Not everything that happens is important, and keeping every memory is like putting your hand in a stream to catch a handful of water.
"Freshly damp grass in the late evening sun, when it began to get cool and it turned moist and foggy, muffling the noise in the air; where seated, I reached down and let the blades of grass tickle between my fingers."
That’s the moment I recall easily from this day, but the rest is harder to recollect. Our minds trick us, saying: I’ll be able to remember this. Yet, what seems so clear and permanent is quickly forgotten.
I need something physical to bring these types of memories back again. When a memory is documented, all I need is one element of it, an entry point, and the moments begin to reassemble themselves:

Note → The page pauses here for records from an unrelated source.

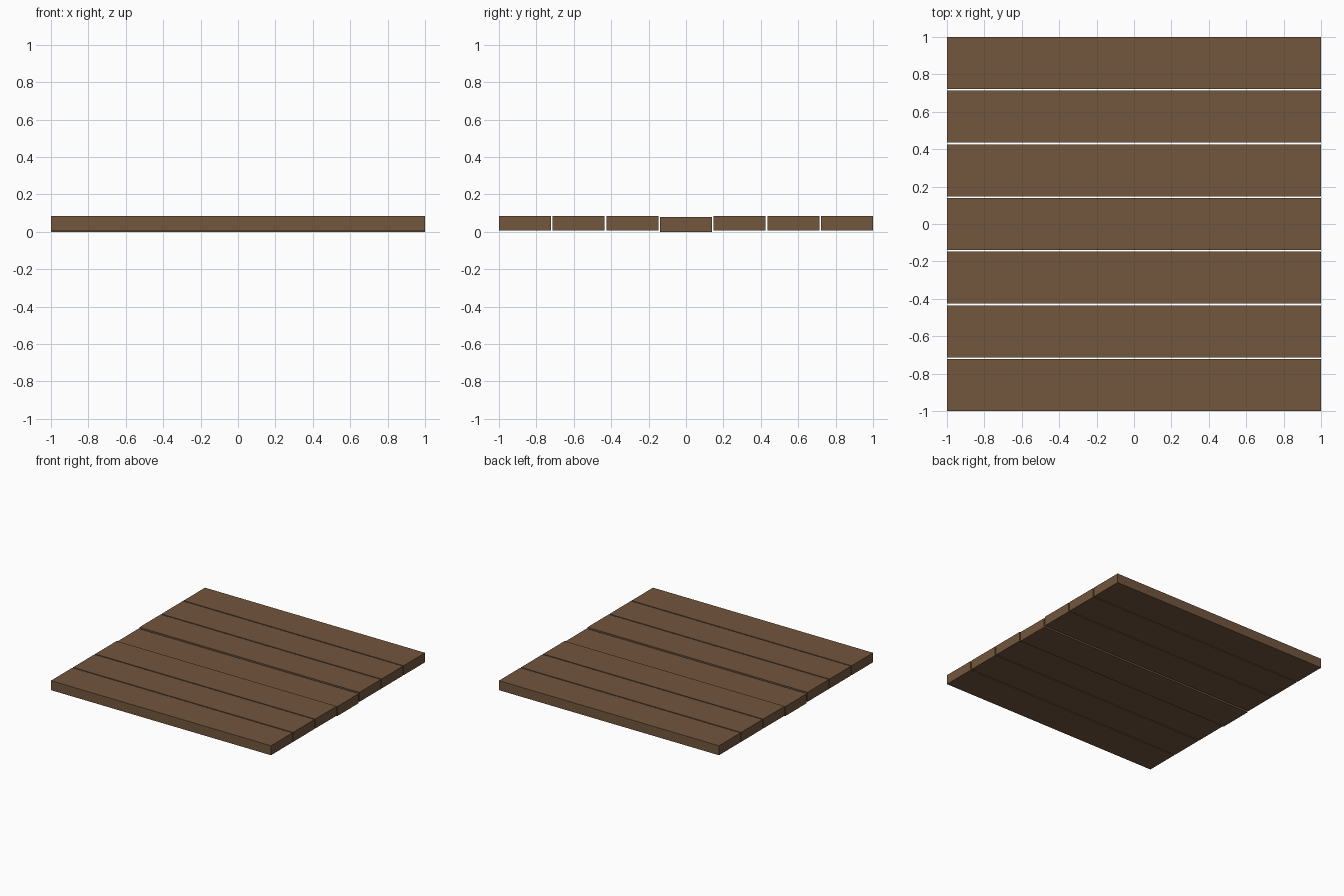
import bpy

if "Cube" in bpy.data.objects:
    bpy.data.objects.remove(bpy.data.objects["Cube"])

COUNT = 7
GAP = 0.009
WIDTH = (2 - GAP * (COUNT - 1)) / COUNT
THICK = 0.078
RAISE = 0.007

wood = bpy.data.materials.new("wood")
wood.diffuse_color = (0.17, 0.093, 0.047, 1)
wood.use_nodes = True
wood.node_tree.nodes["Principled BSDF"].inputs["Base Color"].default_value = wood.diffuse_color


def plank(name, y, z):
    bpy.ops.mesh.primitive_cube_add(size=1, location=(0, y, z + THICK / 2))
    ob = bpy.context.object
    ob.name = name
    ob.scale = (2, WIDTH, THICK)
    bpy.ops.object.transform_apply(location=False, rotation=False, scale=True)
    ob.data.materials.append(wood)


# Row of floor planks; the middle one sits slightly lower
middle = COUNT // 2
for i in range(COUNT):
    plank(f"plank_{i + 1}", (i - middle) * (WIDTH + GAP), 0 if i == middle else RAISE)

"The camping kit, rain soaked, went back in the bag; the remnants of the tea, now cold, went back to the river; those little gems of thought were written in the journal; the waterfall was scratched into the paper with a pen which was running out of ink. I went into the tent, into the sleeping bag, zipped it up…"
I can recall it all now when I think about it, when I look at the drawing, read the words.

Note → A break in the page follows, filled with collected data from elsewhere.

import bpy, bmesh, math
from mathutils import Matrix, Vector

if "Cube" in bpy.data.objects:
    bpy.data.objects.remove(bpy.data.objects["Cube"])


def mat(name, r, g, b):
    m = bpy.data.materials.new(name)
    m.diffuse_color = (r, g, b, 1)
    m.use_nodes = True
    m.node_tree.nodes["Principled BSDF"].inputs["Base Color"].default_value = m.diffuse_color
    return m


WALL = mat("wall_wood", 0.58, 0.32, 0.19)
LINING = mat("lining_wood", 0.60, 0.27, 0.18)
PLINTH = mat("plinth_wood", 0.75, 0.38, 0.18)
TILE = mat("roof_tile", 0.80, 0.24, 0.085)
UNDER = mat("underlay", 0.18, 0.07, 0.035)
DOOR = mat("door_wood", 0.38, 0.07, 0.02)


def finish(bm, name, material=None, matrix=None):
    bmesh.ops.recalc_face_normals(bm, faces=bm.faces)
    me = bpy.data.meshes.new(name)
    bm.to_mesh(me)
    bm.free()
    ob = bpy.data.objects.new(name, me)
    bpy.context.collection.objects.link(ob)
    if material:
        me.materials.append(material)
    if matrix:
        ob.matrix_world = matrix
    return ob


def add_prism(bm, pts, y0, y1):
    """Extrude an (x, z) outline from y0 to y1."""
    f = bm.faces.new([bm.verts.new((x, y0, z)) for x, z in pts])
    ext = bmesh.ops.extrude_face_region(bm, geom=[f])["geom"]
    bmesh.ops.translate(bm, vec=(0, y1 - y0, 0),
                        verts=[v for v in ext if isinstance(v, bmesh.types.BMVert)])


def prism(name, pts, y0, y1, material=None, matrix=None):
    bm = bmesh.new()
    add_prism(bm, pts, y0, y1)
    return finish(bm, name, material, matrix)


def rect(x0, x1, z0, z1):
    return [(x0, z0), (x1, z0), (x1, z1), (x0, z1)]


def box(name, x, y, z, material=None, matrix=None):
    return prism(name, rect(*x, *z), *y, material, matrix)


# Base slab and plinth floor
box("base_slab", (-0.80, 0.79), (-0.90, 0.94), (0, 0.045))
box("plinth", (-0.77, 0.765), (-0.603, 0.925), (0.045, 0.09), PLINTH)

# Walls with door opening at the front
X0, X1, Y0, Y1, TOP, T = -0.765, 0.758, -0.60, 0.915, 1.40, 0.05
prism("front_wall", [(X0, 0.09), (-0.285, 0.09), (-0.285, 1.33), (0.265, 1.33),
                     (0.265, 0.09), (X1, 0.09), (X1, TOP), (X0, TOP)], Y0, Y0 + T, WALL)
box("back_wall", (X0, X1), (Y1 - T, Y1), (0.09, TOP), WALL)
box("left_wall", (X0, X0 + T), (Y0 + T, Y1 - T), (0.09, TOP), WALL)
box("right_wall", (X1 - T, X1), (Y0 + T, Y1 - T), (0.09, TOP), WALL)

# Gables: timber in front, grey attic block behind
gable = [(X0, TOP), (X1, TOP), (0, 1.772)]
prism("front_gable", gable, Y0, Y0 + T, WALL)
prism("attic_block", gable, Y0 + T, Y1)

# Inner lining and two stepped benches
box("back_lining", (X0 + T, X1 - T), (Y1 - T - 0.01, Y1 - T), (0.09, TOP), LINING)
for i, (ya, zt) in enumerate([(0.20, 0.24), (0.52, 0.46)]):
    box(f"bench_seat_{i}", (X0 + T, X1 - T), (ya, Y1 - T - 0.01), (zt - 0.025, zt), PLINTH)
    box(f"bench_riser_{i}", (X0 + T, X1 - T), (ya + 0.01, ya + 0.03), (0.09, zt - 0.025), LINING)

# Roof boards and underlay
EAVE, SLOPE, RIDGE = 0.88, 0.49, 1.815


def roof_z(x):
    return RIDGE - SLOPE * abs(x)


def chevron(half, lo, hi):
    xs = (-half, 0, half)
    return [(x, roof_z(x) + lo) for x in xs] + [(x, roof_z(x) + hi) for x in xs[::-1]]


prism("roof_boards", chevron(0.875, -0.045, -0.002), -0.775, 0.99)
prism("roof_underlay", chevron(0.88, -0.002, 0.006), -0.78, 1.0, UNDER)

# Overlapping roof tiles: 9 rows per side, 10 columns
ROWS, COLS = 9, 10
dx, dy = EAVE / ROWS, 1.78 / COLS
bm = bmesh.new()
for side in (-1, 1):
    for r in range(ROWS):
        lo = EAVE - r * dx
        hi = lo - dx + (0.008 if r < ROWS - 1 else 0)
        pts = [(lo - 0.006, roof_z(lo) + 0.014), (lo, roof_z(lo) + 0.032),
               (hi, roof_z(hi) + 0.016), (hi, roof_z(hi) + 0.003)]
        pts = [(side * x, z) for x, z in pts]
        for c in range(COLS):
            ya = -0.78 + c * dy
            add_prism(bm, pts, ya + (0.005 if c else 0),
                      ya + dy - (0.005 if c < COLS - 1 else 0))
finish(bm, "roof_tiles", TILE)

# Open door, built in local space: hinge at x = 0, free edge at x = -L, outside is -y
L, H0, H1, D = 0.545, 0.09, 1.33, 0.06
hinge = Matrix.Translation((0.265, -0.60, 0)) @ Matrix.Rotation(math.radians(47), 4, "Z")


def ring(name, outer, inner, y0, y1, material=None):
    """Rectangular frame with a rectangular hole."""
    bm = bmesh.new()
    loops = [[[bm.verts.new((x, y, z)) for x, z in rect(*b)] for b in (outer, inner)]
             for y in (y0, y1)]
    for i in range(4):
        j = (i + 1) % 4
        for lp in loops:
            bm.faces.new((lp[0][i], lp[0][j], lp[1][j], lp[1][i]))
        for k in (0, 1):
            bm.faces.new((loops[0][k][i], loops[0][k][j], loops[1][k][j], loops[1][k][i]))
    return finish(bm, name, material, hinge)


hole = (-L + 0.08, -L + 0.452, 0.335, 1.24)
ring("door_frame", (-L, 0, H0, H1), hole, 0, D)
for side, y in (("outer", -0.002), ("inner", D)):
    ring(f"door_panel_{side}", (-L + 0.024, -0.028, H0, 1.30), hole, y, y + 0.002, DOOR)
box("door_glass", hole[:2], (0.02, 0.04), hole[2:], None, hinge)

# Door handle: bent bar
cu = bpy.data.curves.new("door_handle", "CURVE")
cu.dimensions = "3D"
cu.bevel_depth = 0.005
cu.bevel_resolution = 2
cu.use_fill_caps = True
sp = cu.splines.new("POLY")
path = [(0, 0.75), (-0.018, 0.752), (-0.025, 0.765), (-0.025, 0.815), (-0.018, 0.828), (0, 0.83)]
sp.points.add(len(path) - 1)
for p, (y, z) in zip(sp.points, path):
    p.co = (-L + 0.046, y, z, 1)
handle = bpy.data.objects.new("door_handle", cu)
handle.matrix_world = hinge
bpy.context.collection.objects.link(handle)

"…I slept with the sound of the water running over the fall and down the river."
I don't usually have a camera, but I always have my journal, and it's only a moment away from taking out and opening.
Had I not put this day's moments on paper, who knows where they’d be now, those drops of memory running by, like catching water. Yet, all you need is to grab a few, and you'll know how the whole rivers feels.
Keep the memories where they belong,
Everything Digital Officer